Deutsch noted that CA may have some particular advantages in the Internet services market, leveraging Web-enabled versions of the CA-Unicenter TNG systems management platform, the Jasmine object-oriented development environment, and the CA-OpenIngres database.
CA sources said the business model is to charge these small businesses a discounted fee for the creation and management of a site, and then receive a percentage for each transaction completed over the Web. So, for example, if there's a regional clothing home page, CA would get a percentage of any transaction involving shirts and pants at a particular store.
CA would use its existing products, as well as offer templates and browser-based content management tools to customers.
The new division will offer the Web Database Wizard, a browser-based toolset for managing Web site content via a CA-OpenIngres database; CA-Unicenter/ICE (Internet Commerce Enabled), a Unicenter add-on for Web server management; an ICE version of OpenIngres that is HTML-enabled for Internet use; and the Jasmine development environment, for multimedia Web site content.
Several sites are already using CA's services. Announcements on the deals will be released this week. A partnership agreement targeted at the community Web services concept will also be announced at CA World.
Separately, CA and Intel today announced increased management capabilities between CA's Unicenter TNG systems management tool and Intel servers, based around a Server Management Module board that collects data about Pentium Pro servers.
Via the Desktop Management Interface (DMI) and Simple Network Management Protocol (SNMP), data and alerts can be sent from the Intel board--which is powered independent of the box--to the Unicenter management console.
Intel officials said the Server Management Module board is distinct from similar offerings from Compaq Computer and IBM because of Unicenter-TNG's ability to correlate the data the board collects from the server. No pricing for the management tools was announced.
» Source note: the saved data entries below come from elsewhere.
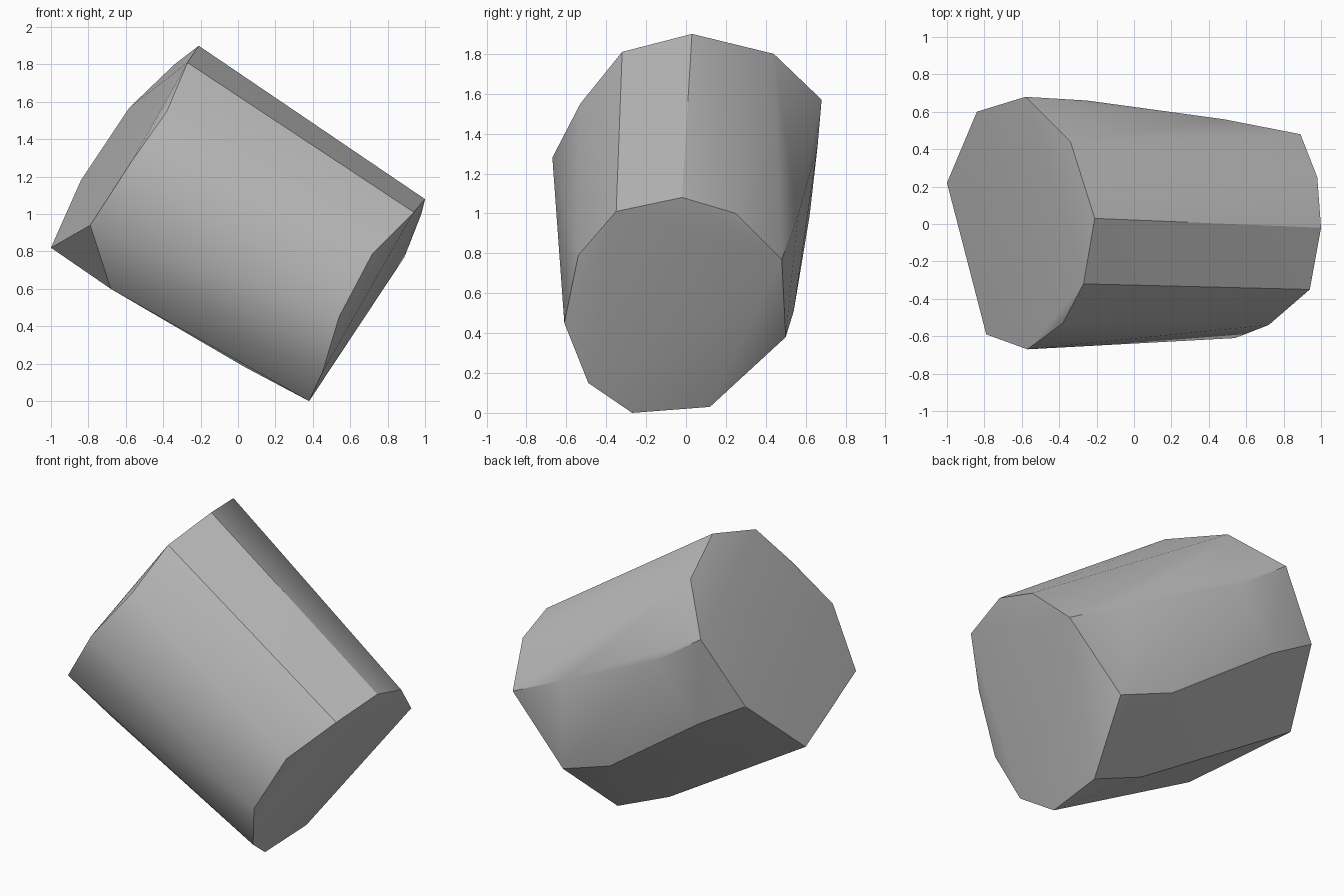
import bpy
import bmesh
import math

cube = bpy.data.objects.get("Cube")
if cube:
    bpy.data.objects.remove(cube, do_unlink=True)

# Plain grey stone
stone = bpy.data.materials.new("grey_stone")
stone.use_nodes = True
grey = (0.5, 0.5, 0.5, 1)
stone.diffuse_color = grey
stone.node_tree.nodes["Principled BSDF"].inputs["Base Color"].default_value = grey

# Corners of the upper, wide end
upper_end = [
    (-.21, .03, 1.9), (-.34, .44, 1.8), (-.58, .68, 1.57),
    (-.84, .6, 1.18), (-1, .22, .82), (-.79, -.59, .94),
    (-.57, -.67, 1.28), (-.38, -.53, 1.55), (-.27, -.32, 1.81),
]
# Corners of the lower, narrow end
lower_end = [
    (1, -.02, 1.08), (.98, .25, 1), (.89, .48, .77), (.52, .5, .38),
    (.4, .12, .03), (.38, -.27, 0), (.45, -.49, .15),
    (.54, -.61, .45), (.72, -.54, .79), (.94, -.35, 1.01),
]
# Slight bulges along the back and underside
bulges = [
    (.16, .54, .51), (-.52, .62, .99), (.04, .11, .18),
    (-.68, -.31, .6), (-.25, .66, 1.34), (.48, .56, .98),
]

# Chipped stone drum wrapped around all the corners
bm = bmesh.new()
for corner in upper_end + lower_end + bulges:
    bm.verts.new(corner)
hull = bmesh.ops.convex_hull(bm, input=bm.verts)
loose = [v for v in bm.verts if not v.link_faces]
bmesh.ops.delete(bm, geom=loose, context='VERTS')
bmesh.ops.recalc_face_normals(bm, faces=bm.faces)
mesh = bpy.data.meshes.new("stone_drum")
bm.to_mesh(mesh)
bm.free()
mesh.materials.append(stone)
drum = bpy.data.objects.new("stone_drum", mesh)
bpy.context.collection.objects.link(drum)

# Soft facets with crisp rims
bpy.ops.object.select_all(action='DESELECT')
drum.select_set(True)
bpy.context.view_layer.objects.active = drum
bpy.ops.object.shade_smooth_by_angle(angle=math.radians(30))
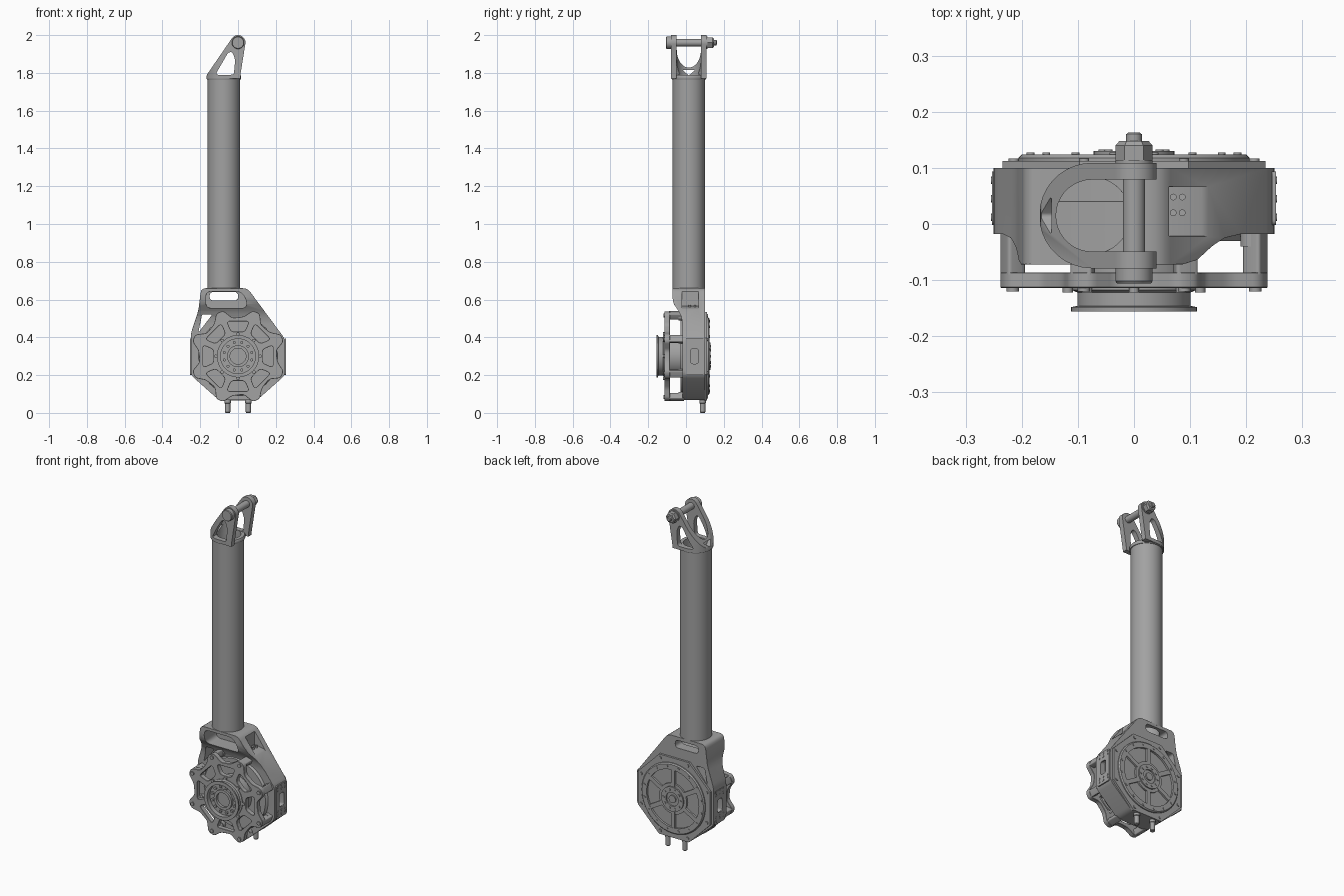
import bpy, bmesh
from math import sin, cos, tan, pi, radians
from mathutils import Matrix, Vector

cube = bpy.data.objects.get("Cube")
if cube:
    bpy.data.objects.remove(cube, do_unlink=True)

metal = bpy.data.materials.new("grey_metal")
metal.use_nodes = True
GREY = (0.36, 0.36, 0.36, 1)
metal.diffuse_color = GREY
metal.node_tree.nodes["Principled BSDF"].inputs["Base Color"].default_value = GREY
parts = []
HUB = (0, 0.3)       # centre of the joint in x, z
TUBE = (-0.075, 0.015)  # centre of the tube in x, y


def finish(name, bm):
    bmesh.ops.recalc_face_normals(bm, faces=bm.faces)
    mesh = bpy.data.meshes.new(name)
    bm.to_mesh(mesh)
    bm.free()
    mesh.materials.append(metal)
    ob = bpy.data.objects.new(name, mesh)
    bpy.context.collection.objects.link(ob)
    parts.append(ob)
    return ob


def rounded(pts, r, n=4):
    """Round every corner of a closed 2D outline."""
    out = []
    for i, p in enumerate(pts):
        p, a, b = Vector(p), Vector(pts[i - 1]), Vector(pts[(i + 1) % len(pts)])
        s = p + (a - p).normalized() * min(r, (a - p).length * 0.48)
        e = p + (b - p).normalized() * min(r, (b - p).length * 0.48)
        for k in range(n + 1):
            t = k / n
            out.append(tuple(s * (1 - t) ** 2 + p * 2 * t * (1 - t) + e * t * t))
    return out


def prism(name, pts, lo, hi, axis="y"):
    """Extrude a 2D outline along one axis."""
    place = {"x": lambda u, v, d: (d, u, v), "y": lambda u, v, d: (u, d, v),
             "z": lambda u, v, d: (u, v, d)}[axis]
    bm = bmesh.new()
    a = [bm.verts.new(place(u, v, lo)) for u, v in pts]
    b = [bm.verts.new(place(u, v, hi)) for u, v in pts]
    bm.faces.new(a)
    bm.faces.new(b)
    for i in range(len(pts)):
        bm.faces.new((a[i - 1], a[i], b[i], b[i - 1]))
    return finish(name, bm)


def lathe(name, profile, at, axis="y", n=48):
    """Spin a closed (radius, height) profile about an axis through a point."""
    bm = bmesh.new()
    rings = []
    for r, h in profile:
        if r == 0:
            rings.append([bm.verts.new((0, 0, h))] * n)
        else:
            rings.append([bm.verts.new((r * cos(2 * pi * k / n), r * sin(2 * pi * k / n), h))
                          for k in range(n)])
    for i in range(len(rings)):
        p, q = rings[i - 1], rings[i]
        for k in range(n):
            j = (k + 1) % n
            vs = list(dict.fromkeys((p[k], p[j], q[j], q[k])))
            if len(vs) > 2:
                bm.faces.new(vs)
    turn = {"z": Matrix(), "y": Matrix.Rotation(-pi / 2, 4, "X"),
            "x": Matrix.Rotation(pi / 2, 4, "Y")}[axis]
    move = {"z": (at[0], at[1], 0), "y": (at[0], 0, at[1]), "x": (0, at[0], at[1])}[axis]
    bmesh.ops.transform(bm, matrix=Matrix.Translation(move) @ turn, verts=bm.verts)
    return finish(name, bm)


def rod(name, r, lo, hi, at, axis="y", n=16):
    return lathe(name, [(0, lo), (r, lo), (r, hi), (0, hi)], at, axis, n)


def boolean(ob, cutter, op="DIFFERENCE"):
    """Apply a boolean and remove its helper."""
    m = ob.modifiers.new("cut", "BOOLEAN")
    m.operation, m.object, m.solver = op, cutter, "EXACT"
    bpy.context.view_layer.update()
    mesh = bpy.data.meshes.new_from_object(ob.evaluated_get(bpy.context.evaluated_depsgraph_get()))
    ob.modifiers.clear()
    ob.data = mesh
    parts.remove(cutter)
    bpy.data.objects.remove(cutter, do_unlink=True)


def polar(r, deg):
    return (HUB[0] + r * cos(radians(deg)), HUB[1] + r * sin(radians(deg)))


def rect(u0, u1, v0, v1):
    return [(u0, v0), (u1, v0), (u1, v1), (u0, v1)]


def bolts(name, count, r, size, lo, hi, start=0.0):
    for k in range(count):
        rod(f"{name}_{k + 1}", size, lo, hi, polar(r, start + 360 * k / count), "y", 12)


# Main housing: front outline crossed with the side outline
body = prism("housing", rounded([(0.25, 0.2), (0.25, 0.39), (0.05, 0.66), (-0.195, 0.66),
             (-0.21, 0.54), (-0.25, 0.42), (-0.25, 0.2), (-0.1, 0.067), (0.1, 0.067)], 0.025), -0.2, 0.2)
boolean(body, prism("side_outline", [(-0.018, 0), (0.1, 0), (0.1, 0.7), (-0.072, 0.7), (-0.072, 0.61),
        (-0.064, 0.575), (-0.04, 0.54), (-0.025, 0.51), (-0.018, 0.47)], -0.4, 0.4, "x"), "INTERSECT")
slot = rounded([(-0.17, 0.555), (0.045, 0.555), (0.045, 0.6), (0.015, 0.643), (-0.17, 0.643)], 0.03)
boolean(body, prism("front_slot", slot, -0.2, 0.04))
boolean(body, prism("back_slot", rounded(rect(-0.15, 0.0, 0.595, 0.64), 0.02), -0.2, 0.3))
boolean(body, prism("left_gap", rounded([(-0.21, 0.425), (-0.135, 0.522), (-0.19, 0.522)], 0.012), -0.3, 0.3))
boolean(body, prism("slope_pocket", [(0.062, 0.7), (0.062, 0.565), (0.12, 0.555), (0.17, 0.53),
        (0.17, 0.7)], -0.022, 0.066))
boolean(body, rod("tube_bore", 0.068, 0.6, 0.7, TUBE, "z", 48))
for s in (-1, 1):
    boolean(body, prism("side_window", rounded(rect(0.02, 0.07, 0.255, 0.345), 0.015),
                        min(s * 0.22, s * 0.3), max(s * 0.22, s * 0.3), "x"))
bev = body.modifiers.new("soft_edges", "BEVEL")
bev.width, bev.segments, bev.limit_method, bev.angle_limit = 0.004, 2, "ANGLE", radians(45)

# Side panels with their screws
for s, side in ((-1, "right"), (1, "left")):
    lo, hi = sorted((s * 0.246, s * 0.253))
    panel = prism(f"{side}_panel", rounded(rect(-0.002, 0.094, 0.2, 0.395), 0.01), lo, hi, "x")
    boolean(panel, prism("panel_window", rounded(rect(0.024, 0.066, 0.26, 0.34), 0.015), -0.3, 0.3, "x"))
    for y in (0.012, 0.045, 0.078):
        for z in (0.22, 0.24, 0.365, 0.385):
            rod(f"{side}_panel_screw", 0.007, min(lo, s * 0.255), max(hi, s * 0.255), (y, z), "x", 12)

# Screws in the slope pocket
for x in (0.07, 0.086):
    for y in (0.02, 0.048):
        rod("pocket_screw", 0.006, 0.54, 0.572, (x, y), "z", 12)

# Scalloped front cover with eight windows
star = []
for k in range(8):
    a = 22.5 + 45 * k
    star += [polar(0.254, a - 4.5), polar(0.254, a + 4.5), polar(0.212, a + 14), polar(0.205, a + 31)]
cover = prism("front_cover", rounded(star, 0.016), -0.114, -0.086)
for k in range(8):
    pts = []
    for r, s in ((0.13, -1), (0.185, -1), (0.185, 1), (0.13, 1)):
        u = Vector((r, s * (r * tan(pi / 8) - 0.018)))
        pts.append(tuple(u @ Matrix.Rotation(-k * pi / 4, 2) + Vector(HUB)))
    boolean(cover, prism("cover_window", rounded(pts, 0.018), -0.2, 0))
bev = cover.modifiers.new("soft_edges", "BEVEL")
bev.width, bev.segments, bev.limit_method, bev.angle_limit = 0.004, 1, "ANGLE", radians(60)

# Corner legs that carry the cover, and their bolts
for k in range(8):
    a = 22.5 + 45 * k
    leg = [polar(0.252, a - 5), polar(0.252, a + 5), polar(0.215, a + 4), polar(0.215, a - 4)]
    prism(f"cover_leg_{k + 1}", rounded(leg, 0.008), -0.09, -0.01)
    rod(f"leg_foot_{k + 1}", 0.02, -0.04, -0.012, polar(0.227, a))
bolts("cover_bolt", 8, 0.234, 0.011, -0.12, -0.11, 22.5)
bolts("hub_rim_bolt", 8, 0.118, 0.009, -0.122, -0.11)
lathe("motor_flange", [(0, -0.03), (0.2, -0.03), (0.215, -0.01), (0, -0.01)], HUB)

# Stepped front hub
lathe("front_hub", [(0, -0.128), (0.042, -0.128), (0.042, -0.143), (0.058, -0.143), (0.058, -0.13),
      (0.092, -0.13), (0.092, -0.156), (0.112, -0.156), (0.112, -0.148), (0.101, -0.146),
      (0.101, -0.122), (0.11, -0.118), (0.11, -0.03), (0, -0.03)], HUB)
bolts("hub_bolt", 12, 0.075, 0.008, -0.14, -0.128, 15)

# Back cover: octagon, rim, spokes and hub
prism("back_cover", [polar(0.254, 22.5 + 45 * k) for k in range(8)], 0.098, 0.112)
lathe("back_rim", [(0.17, 0.11), (0.17, 0.124), (0.2, 0.124), (0.206, 0.118), (0.206, 0.11)], HUB, n=64)
for k in range(6):
    a = 30 + 60 * k
    prism(f"back_spoke_{k + 1}", [polar(0.06, a - 12), polar(0.18, a - 4), polar(0.18, a + 4),
          polar(0.06, a + 12)], 0.11, 0.123)
lathe("back_hub", [(0, 0.11), (0.09, 0.11), (0.09, 0.122), (0.072, 0.122), (0.072, 0.13), (0.04, 0.13),
      (0.04, 0.122), (0.022, 0.122), (0.022, 0.13), (0, 0.13)], HUB)
bolts("back_rim_bolt", 16, 0.188, 0.007, 0.12, 0.127, 11.25)
bolts("back_hub_bolt", 10, 0.056, 0.007, 0.125, 0.133)
bolts("back_corner_bolt", 8, 0.232, 0.009, 0.11, 0.117, 22.5)

# Plugs under the housing
for x in (-0.055, 0.055):
    lathe("cable_plug", [(0, 0), (0.011, 0), (0.014, 0.004), (0.014, 0.05), (0.017, 0.052),
          (0.017, 0.09), (0, 0.09)], (x, 0.088), "z", 24)

# Hollow tube and end collar
lathe("tube", [(0.068, 0.655), (0.086, 0.655), (0.086, 1.775), (0.068, 1.775)], TUBE, "z", 64)
lathe("tube_collar", [(0.068, 1.766), (0.09, 1.766), (0.092, 1.77), (0.092, 1.782), (0.088, 1.788),
      (0.068, 1.788)], TUBE, "z", 64)


# Fork: U-shaped plan crossed with the leaning side outline
def u_plan(r, x_end):
    arc = [(TUBE[0] + r * cos(radians(t)), TUBE[1] + r * sin(radians(t))) for t in range(90, 271, 10)]
    return arc + [(x_end, TUBE[1] - r), (x_end, TUBE[1] + r)]


EYE = (0, 1.96)
eye_arc = [(0.04 * cos(radians(t)), EYE[1] + 0.04 * sin(radians(t))) for t in range(-20, 151, 10)]
fork = prism("fork", u_plan(0.094, 0.06), 1.77, 2.1, "z")
boolean(fork, prism("fork_outline", [(0.012, 1.7)] + [(0.012, 1.785)] + eye_arc
        + [(-0.165, 1.79), (-0.175, 1.7)], -0.3, 0.3), "INTERSECT")
boolean(fork, prism("fork_cavity", u_plan(0.064, 0.3), 1.6, 2.2, "z"))
boolean(fork, prism("ear_window", rounded([(-0.12, 1.79), (-0.022, 1.79), (-0.015, 1.87), (-0.03, 1.912),
        (-0.052, 1.908)], 0.015), -0.3, 0.3))
boolean(fork, prism("web_window", rounded([(-0.02, 1.816), (0.015, 1.786), (0.05, 1.816)], 0.008),
        -0.3, -0.1, "x"))

# Cross pin with head, washer and nut
lathe("cross_pin", [(0, -0.106), (0.03, -0.106), (0.033, -0.102), (0.033, -0.078), (0.02, -0.078),
      (0.02, 0.13), (0.014, 0.135), (0.014, 0.16), (0.01, 0.163), (0, 0.163)], EYE, n=32)
rod("pin_washer", 0.033, 0.106, 0.114, EYE, n=32)
lathe("pin_nut", [(0, 0.112), (0.033, 0.112), (0.033, 0.14), (0.026, 0.148), (0, 0.148)], EYE, n=6)

# Smooth shading with sharp edges kept
bpy.ops.object.select_all(action="DESELECT")
for ob in parts:
    ob.select_set(True)
bpy.context.view_layer.objects.active = body
bpy.ops.object.shade_smooth_by_angle(angle=radians(35))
CA also announced a joint development and cross-licensing agreement with Tandem Computer that will eventually let a Unicenter TNG administrator manage a clustered Microsoft Windows NT, Unix or Tandem Himilaya server environment from a single console.
Tandem has reinvented itself recently by embracing Windows NT and offering key internal high-availability technology, such as its ServerNet software and hardware clustering interconnect technology, to the marketplace. A cluster-aware version of Unicenter would let an administrator manage a cluster of servers as one system or separately if there is a server failure.
Clustering technologies will soon have high-availability fail-over features that redistribute application processes across a cluster of servers if one server fails. Currently, fail-over from one server to another is all PC server manufacturers can offer. Unix vendors have offered distributed clustering solutions for some time.